[Provided data]
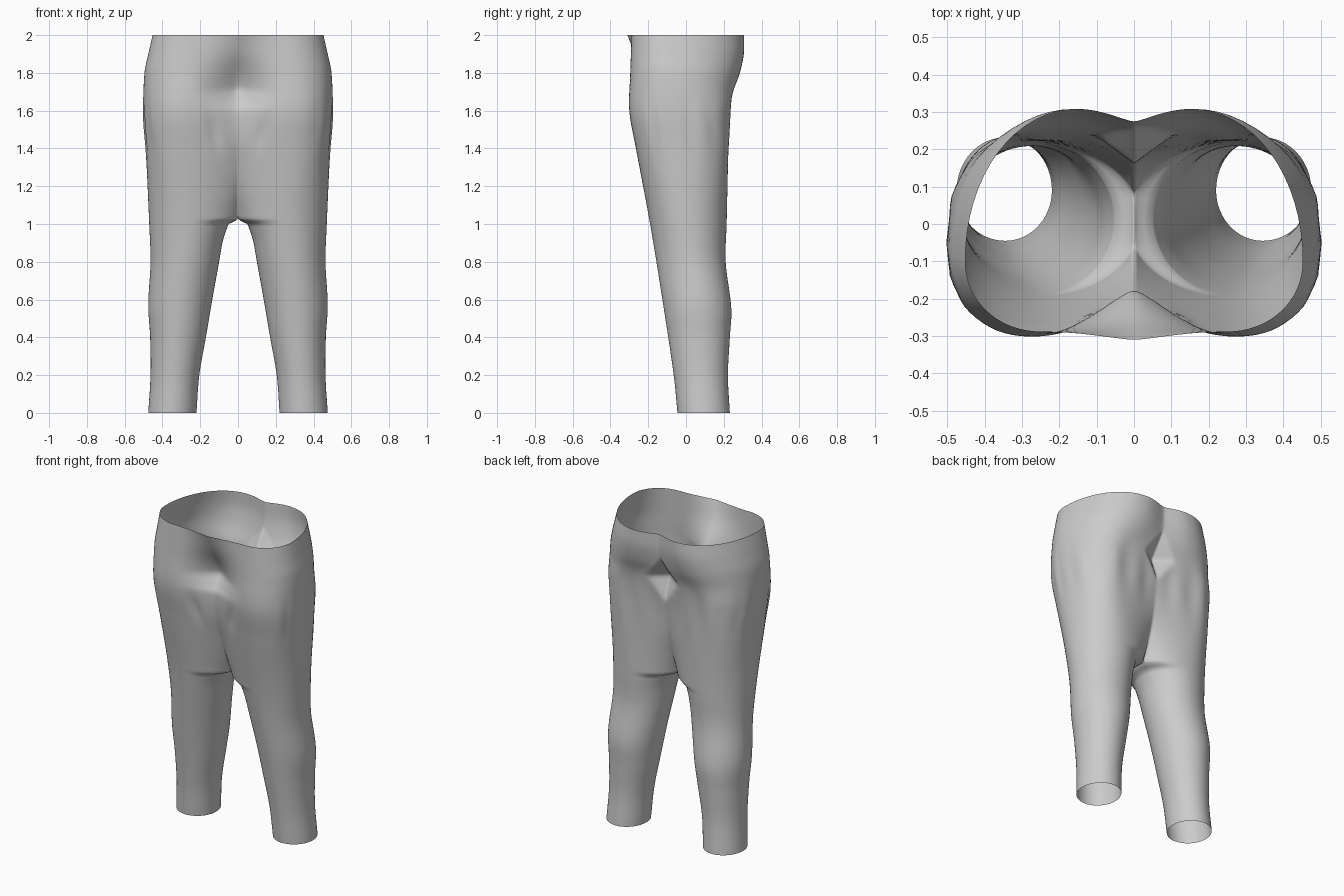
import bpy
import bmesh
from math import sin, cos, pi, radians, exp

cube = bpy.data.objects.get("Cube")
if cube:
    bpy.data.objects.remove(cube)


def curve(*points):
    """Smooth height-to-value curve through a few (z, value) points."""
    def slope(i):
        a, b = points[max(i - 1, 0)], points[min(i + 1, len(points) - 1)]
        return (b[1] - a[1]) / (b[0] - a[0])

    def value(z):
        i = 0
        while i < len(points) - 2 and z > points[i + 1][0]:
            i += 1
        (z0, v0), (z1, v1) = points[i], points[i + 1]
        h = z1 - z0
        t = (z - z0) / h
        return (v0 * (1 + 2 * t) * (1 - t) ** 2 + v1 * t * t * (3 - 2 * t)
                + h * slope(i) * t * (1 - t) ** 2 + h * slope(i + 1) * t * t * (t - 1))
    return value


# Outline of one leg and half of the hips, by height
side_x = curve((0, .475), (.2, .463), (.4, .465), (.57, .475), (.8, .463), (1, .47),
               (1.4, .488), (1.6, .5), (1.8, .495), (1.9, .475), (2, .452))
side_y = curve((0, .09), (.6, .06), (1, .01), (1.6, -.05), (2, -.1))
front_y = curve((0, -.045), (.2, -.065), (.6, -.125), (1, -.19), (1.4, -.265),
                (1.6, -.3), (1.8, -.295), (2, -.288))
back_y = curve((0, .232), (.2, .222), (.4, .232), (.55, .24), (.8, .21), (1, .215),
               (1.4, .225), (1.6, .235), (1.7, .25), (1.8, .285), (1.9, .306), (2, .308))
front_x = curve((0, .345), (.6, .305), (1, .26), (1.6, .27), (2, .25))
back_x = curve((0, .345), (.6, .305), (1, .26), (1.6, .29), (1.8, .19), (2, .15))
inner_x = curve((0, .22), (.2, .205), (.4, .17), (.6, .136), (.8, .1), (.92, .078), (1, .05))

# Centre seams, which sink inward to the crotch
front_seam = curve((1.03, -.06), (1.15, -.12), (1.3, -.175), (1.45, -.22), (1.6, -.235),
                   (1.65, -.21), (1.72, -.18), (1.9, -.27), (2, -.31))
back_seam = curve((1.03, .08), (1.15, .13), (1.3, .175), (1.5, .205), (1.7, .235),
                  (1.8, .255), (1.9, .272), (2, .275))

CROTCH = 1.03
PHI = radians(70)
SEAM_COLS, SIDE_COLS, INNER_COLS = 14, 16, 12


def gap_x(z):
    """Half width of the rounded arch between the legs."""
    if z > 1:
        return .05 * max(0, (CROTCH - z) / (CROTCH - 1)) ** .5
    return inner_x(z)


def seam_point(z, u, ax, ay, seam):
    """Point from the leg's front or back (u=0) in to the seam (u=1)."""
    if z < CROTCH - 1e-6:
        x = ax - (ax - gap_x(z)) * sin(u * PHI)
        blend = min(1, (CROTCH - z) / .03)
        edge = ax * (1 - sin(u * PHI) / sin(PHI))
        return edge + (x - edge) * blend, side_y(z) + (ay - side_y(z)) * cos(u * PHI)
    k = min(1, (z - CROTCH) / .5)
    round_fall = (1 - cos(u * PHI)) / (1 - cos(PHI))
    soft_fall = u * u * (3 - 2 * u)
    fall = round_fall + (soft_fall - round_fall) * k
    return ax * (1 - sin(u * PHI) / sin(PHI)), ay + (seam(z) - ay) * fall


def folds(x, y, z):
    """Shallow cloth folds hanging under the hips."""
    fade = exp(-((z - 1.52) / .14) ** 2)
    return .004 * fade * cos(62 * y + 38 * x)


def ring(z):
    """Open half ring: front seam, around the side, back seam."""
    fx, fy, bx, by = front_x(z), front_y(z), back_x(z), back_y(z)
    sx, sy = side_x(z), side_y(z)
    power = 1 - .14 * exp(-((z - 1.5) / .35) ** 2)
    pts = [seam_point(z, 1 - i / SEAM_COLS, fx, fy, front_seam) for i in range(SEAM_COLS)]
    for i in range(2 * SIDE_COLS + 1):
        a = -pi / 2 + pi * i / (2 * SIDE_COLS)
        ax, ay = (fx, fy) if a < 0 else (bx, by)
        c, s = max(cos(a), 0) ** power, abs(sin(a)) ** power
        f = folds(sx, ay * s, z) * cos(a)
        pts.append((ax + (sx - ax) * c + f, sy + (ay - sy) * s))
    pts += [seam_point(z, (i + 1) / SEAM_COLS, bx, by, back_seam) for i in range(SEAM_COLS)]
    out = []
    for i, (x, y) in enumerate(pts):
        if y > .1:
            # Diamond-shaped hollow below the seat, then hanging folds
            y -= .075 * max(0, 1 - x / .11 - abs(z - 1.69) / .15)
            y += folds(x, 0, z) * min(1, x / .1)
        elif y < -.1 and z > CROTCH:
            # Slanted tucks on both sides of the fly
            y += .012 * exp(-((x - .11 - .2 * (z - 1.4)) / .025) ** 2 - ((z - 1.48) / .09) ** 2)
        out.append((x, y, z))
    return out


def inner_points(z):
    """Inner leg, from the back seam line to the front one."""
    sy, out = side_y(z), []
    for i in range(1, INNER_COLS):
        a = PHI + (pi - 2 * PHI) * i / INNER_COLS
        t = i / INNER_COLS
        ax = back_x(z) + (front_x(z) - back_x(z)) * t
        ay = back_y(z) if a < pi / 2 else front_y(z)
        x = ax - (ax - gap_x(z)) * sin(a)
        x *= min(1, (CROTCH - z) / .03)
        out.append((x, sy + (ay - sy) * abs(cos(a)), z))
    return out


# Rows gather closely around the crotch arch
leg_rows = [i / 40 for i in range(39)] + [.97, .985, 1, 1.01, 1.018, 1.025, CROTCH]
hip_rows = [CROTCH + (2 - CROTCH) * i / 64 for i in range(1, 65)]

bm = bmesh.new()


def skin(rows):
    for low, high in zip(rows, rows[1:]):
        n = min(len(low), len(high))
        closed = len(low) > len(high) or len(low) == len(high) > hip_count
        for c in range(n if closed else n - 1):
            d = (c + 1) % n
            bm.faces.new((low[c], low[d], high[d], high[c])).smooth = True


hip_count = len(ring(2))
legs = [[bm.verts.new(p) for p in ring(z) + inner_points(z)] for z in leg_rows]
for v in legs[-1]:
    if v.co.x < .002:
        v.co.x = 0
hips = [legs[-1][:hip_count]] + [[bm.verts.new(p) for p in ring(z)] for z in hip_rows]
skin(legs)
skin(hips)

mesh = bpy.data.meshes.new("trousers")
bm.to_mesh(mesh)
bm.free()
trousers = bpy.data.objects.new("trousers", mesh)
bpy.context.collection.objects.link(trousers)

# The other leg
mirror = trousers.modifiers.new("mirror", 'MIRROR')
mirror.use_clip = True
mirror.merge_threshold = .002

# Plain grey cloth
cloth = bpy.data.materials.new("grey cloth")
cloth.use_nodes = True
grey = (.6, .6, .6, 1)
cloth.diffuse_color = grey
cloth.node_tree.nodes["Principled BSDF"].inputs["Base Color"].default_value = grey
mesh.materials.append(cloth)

[What the task requires]
Taking the line with "CROTCH = 1.03" as the first and the line with "return inner_x(z)" as the last, retype that stretch of the data above exactly, with no other lines.

[Task answer]
CROTCH = 1.03
PHI = radians(70)
SEAM_COLS, SIDE_COLS, INNER_COLS = 14, 16, 12


def gap_x(z):
    """Half width of the rounded arch between the legs."""
    if z > 1:
        return .05 * max(0, (CROTCH - z) / (CROTCH - 1)) ** .5
    return inner_x(z)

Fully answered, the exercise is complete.